    If we look to other parts of the world, we see what happens when potentially-dangerous animals are ‘protected’. In California, for example, the mountain lion or cougar is strenuously protected, with the result that attacks on humans are increasing and people are starting to die.

    In Africa, the elephant is strenuously protected, with the result that widescale destruction of crops and infrastructure are a commonplace and direct human deaths are on the increase.

    In mainland Europe, bats are strenuously protected, and, as you yourself noted, hundreds of people have been infected with rabies by bats. Forgive me if I take cold comfort from the fact that almost none of them actually died of it.

    Continued protection of bats in the ways described will serve only to increase their populations, expand the range of habitats which they colonize, and increase the amount of direct (if inadvertent) interaction with humans. And that will mean more cases of rabies, most of which will (hopefully) end with successful treatment, some of which (unfortunately) end like Mr McRae’s. The WHO estimates between 40,000 and 70,000 deaths from rabies worldwide per annum, with as many as 10 million persons being successfuly treated for rabies infections.

    http://www.who.int/mediacentre/factsheets/fs099/en/

    Once again, I have nothing against bats, and see nothing wrong with encouraging their population – within limits. But the fact that they carry and transmit deadly diseases cannot be glossed over, and regulations for their protection need to be seen in that light, and especially so since bats like to live in places where it is inevitable that, sooner or later, they will intercat with humans.

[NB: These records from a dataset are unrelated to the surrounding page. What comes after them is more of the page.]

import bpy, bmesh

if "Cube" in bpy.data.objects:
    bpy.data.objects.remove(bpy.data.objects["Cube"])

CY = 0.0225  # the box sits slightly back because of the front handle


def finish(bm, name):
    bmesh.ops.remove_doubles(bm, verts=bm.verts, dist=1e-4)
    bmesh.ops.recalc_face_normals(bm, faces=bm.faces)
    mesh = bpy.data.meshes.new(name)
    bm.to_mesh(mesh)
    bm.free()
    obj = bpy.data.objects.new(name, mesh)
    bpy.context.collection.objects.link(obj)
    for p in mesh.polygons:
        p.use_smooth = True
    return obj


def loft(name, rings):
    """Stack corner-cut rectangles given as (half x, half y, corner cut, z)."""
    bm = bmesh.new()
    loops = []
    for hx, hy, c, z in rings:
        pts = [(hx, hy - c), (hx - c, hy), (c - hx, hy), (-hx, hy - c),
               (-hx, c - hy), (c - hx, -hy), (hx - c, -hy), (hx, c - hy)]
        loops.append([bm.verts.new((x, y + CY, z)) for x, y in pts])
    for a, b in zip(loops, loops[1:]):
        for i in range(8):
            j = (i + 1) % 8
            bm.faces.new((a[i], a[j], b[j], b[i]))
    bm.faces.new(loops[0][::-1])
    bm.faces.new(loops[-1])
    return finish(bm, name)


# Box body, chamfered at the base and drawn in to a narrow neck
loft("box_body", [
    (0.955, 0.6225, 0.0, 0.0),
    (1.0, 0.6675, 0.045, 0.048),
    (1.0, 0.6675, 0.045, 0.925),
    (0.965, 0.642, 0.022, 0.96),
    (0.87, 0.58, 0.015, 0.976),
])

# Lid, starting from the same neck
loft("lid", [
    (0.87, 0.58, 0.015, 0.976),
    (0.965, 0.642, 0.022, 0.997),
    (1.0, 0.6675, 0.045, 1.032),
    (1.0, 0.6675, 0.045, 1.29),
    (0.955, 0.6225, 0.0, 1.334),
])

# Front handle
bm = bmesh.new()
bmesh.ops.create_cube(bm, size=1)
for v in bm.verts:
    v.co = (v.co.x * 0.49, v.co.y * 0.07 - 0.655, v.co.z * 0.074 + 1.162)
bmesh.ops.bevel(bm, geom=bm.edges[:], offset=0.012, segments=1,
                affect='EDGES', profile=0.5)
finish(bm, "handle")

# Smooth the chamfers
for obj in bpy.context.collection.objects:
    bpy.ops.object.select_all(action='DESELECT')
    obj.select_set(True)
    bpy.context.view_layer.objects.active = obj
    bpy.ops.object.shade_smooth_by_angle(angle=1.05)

    Try this mental exercise – every time you think ‘bat’, think ‘rattlesnake’. Imagine that rattlesnakes are endemic in the UK. Now, they are retiring creatures and will usually flee from humans, but not always. Their bite is treatable and not usually fatal – but it can be, and sometimes is.

    Now imagine that you are forbidden by law to disturb a rattlesnake, or disrupt its habitat, and, if you do, the boys in blue will come around and you will be prosecuted. Seem reasonable to you?

    Rabid bats in the UK are not to the point that rattlesnakes are in some parts of the US. But the disease will spread, and people will die of it, and this level of draconian protection will only quicken that spread and hasten those deaths. And, to me, a law that encourages the spread of a deadly disease and increases the chances that people will die of it – is not a good law.

    llater,

    llamas

  • the "real GONE BATTY

    hello. i just typed my own name into the search engine and you are 1 of dozens of pages that come up. i have held that moniker since about 2000, gonebatty. i just wanted to say hello. i like bats. i have 2 tatooes of them. one on my left calf and one on my lower left hip in back. they are funny , perplexiong little creatures. although my name is is result of being held hostage by teenagers since 1996-still (youngest is 15) bye bye. thanks for giving me something to read.

  • Mary Malatesta

    You folks having actual encounters with bats are lucky. Living here in San Mateo, California, USA, we are sadly missing this great opportunity to observe these rare creatures of Nature. Hopefully the Creator will send some my way. They are magical to behold.